Consecration is another Catholic horror movie full of potentially vengeful nuns.
It stars Jena Malone and Danny Huston and was directed by Christopher Smith, whose Severance is one of the best horror comedies ever.
Malone plays Grace, a woman called to Scotland to identify the body of her brother, a priest who killed himself after murdering another priest in front of a gaggle of nuns. But the Mother Superior (an effectively chilly Janet Suzman) tells the story a bit differently than handsome local detective Harris (Thoren Ferguson). She knows Grace’s brother was possessed by a demon and had the strength to end his life to protect the convent.
Grace is having none of it. What she is having are hallucinations and blackouts, which should probably concern her more than they seem to. But that’s just the beginning of Consecration’s problems.
Malone – a generally welcome sight in any film – is as unconvincing. Her amateur atheist sleuth is as believable as her Scottish accent. The gritty charm and sly intelligence she’s used to mischievous and mysterious effect in so many films evaporate in the face of this super serious if frequently lightheaded character.
Much of the ensemble fares better. Huston’s spot-on as the priest determined to find a solution to this convent problem. Meanwhile, Eilidh Fisher blends warmth and weirdness, creating the film’s sole memorably tragic figure.

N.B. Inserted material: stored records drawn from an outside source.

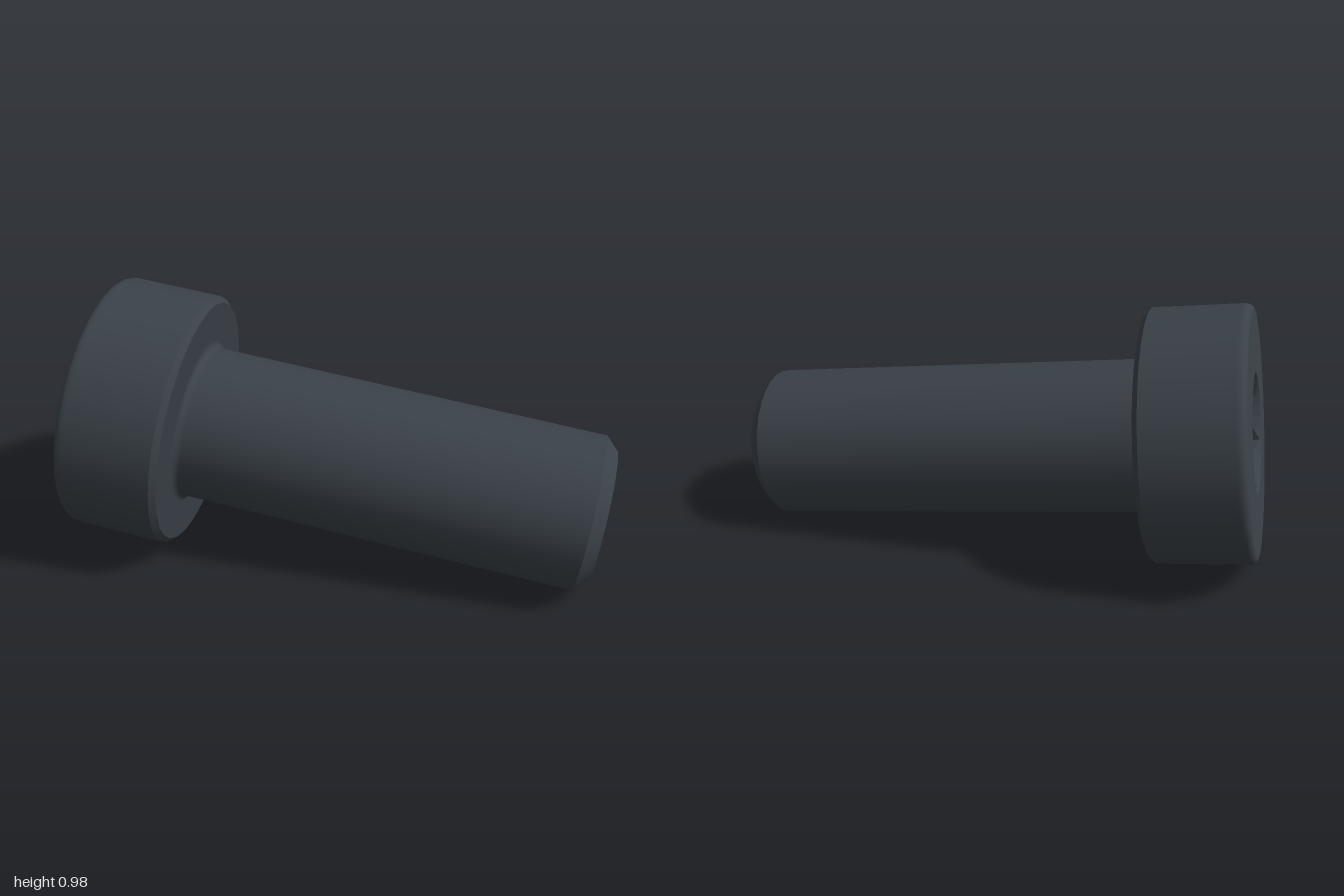
import * as THREE from 'three';

export function createModel() {
  const model = new THREE.Group();
  model.name = 'socketScrew';
  const steel = new THREE.MeshStandardMaterial({ color: 0x3a4148 });
  steel.name = 'darkSteel';

  const SEGMENTS = 30;
  const TIP_R = 0.237, SHANK_R = 0.284, HEAD_R = 0.473;
  const UNDER = 1.514, TOP = 1.893; // heights of the head's two faces above the tip
  const SOCKET_R = 0.221, SOCKET_FLAT = 0.189, SOCKET_DEPTH = 0.26;

  // Each turned section is its own lathe, so the edges between them stay sharp
  const turn = (name, profile) => {
    const points = profile.map(([r, y]) => new THREE.Vector2(r, y));
    const mesh = new THREE.Mesh(new THREE.LatheGeometry(points, SEGMENTS), steel);
    mesh.name = name;
    model.add(mesh);
    return mesh;
  };
  // Quarter-round profile points between two angles
  const arc = (cx, cy, r, from, to, steps = 5) =>
    Array.from({ length: steps + 1 }, (_, i) => {
      const a = from + ((to - from) * i) / steps;
      return [cx + r * Math.cos(a), cy + r * Math.sin(a)];
    });

  // Shank with chamfered tip and a fillet into the head
  turn('tipFace', [[0, 0], [TIP_R, 0]]);
  turn('tipChamfer', [[TIP_R, 0], [SHANK_R, 0.048]]);
  turn('shank', [[SHANK_R, 0.048], [SHANK_R, UNDER - 0.04],
    ...arc(SHANK_R + 0.025, UNDER - 0.025, 0.025, Math.PI, Math.PI / 2)]);

  // Head
  turn('headUnderside', [[SHANK_R + 0.025, UNDER], [HEAD_R - 0.02, UNDER]]);
  turn('headLowerChamfer', [[HEAD_R - 0.02, UNDER], [HEAD_R, UNDER + 0.02]]);
  turn('headSide', [[HEAD_R, UNDER + 0.02], [HEAD_R, TOP - 0.04],
    ...arc(HEAD_R - 0.03, TOP - 0.03, 0.03, 0, Math.PI / 2)]);
  turn('headTop', [[HEAD_R - 0.03, TOP], [SOCKET_R, TOP]]);

  // Hex socket: a lathe whose wall is squeezed to a hexagon below a countersunk rim
  const socket = turn('hexSocket', [[SOCKET_R, TOP], [SOCKET_R, TOP - 0.01],
    [SOCKET_R, TOP - SOCKET_DEPTH], [0, TOP - SOCKET_DEPTH]]);
  const pos = socket.geometry.attributes.position;
  for (let i = 0; i < pos.count; i++) {
    const row = i % 4;
    if (row !== 1 && row !== 2) continue;
    const phi = (Math.floor(i / 4) / SEGMENTS) * Math.PI * 2;
    const offFlat = (phi % (Math.PI / 3)) - Math.PI / 6;
    const r = SOCKET_FLAT / Math.cos(offFlat);
    const y = row === 1 ? TOP - (SOCKET_R - r) * 1.2 : TOP - SOCKET_DEPTH;
    pos.setXYZ(i, r * Math.sin(phi), y, r * Math.cos(phi));
  }
  socket.geometry = socket.geometry.toNonIndexed();
  socket.geometry.computeVertexNormals();

  // Lay the screw down, resting on the tip and the head rim
  const axis = new THREE.Vector3(-0.9704, 0.1262, -0.2057).normalize();
  const side = new THREE.Vector3().crossVectors(axis, new THREE.Vector3(0, 1, 0)).normalize();
  const upright = new THREE.Vector3().crossVectors(side, axis);
  model.quaternion.setFromRotationMatrix(new THREE.Matrix4().makeBasis(side, axis, upright));
  model.position.set(0.943, 0.276, 0.293);

  const root = new THREE.Group();
  root.name = 'screw';
  root.add(model);
  return root;
}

But Smith’s script, co-written with longtime collaborator/first-time writer Laurie Cook, leaves too many gaps in logic for its tale to take hold. Most of these holes concern Grace, which is no doubt among the reasons Malone struggles to create a believable character.
The scenery is gorgeous and there is an interesting time/space twist that’s a bit of good fun. But it’s not quite enough to salvage a tired idea told with pretty images and little enthusiasm.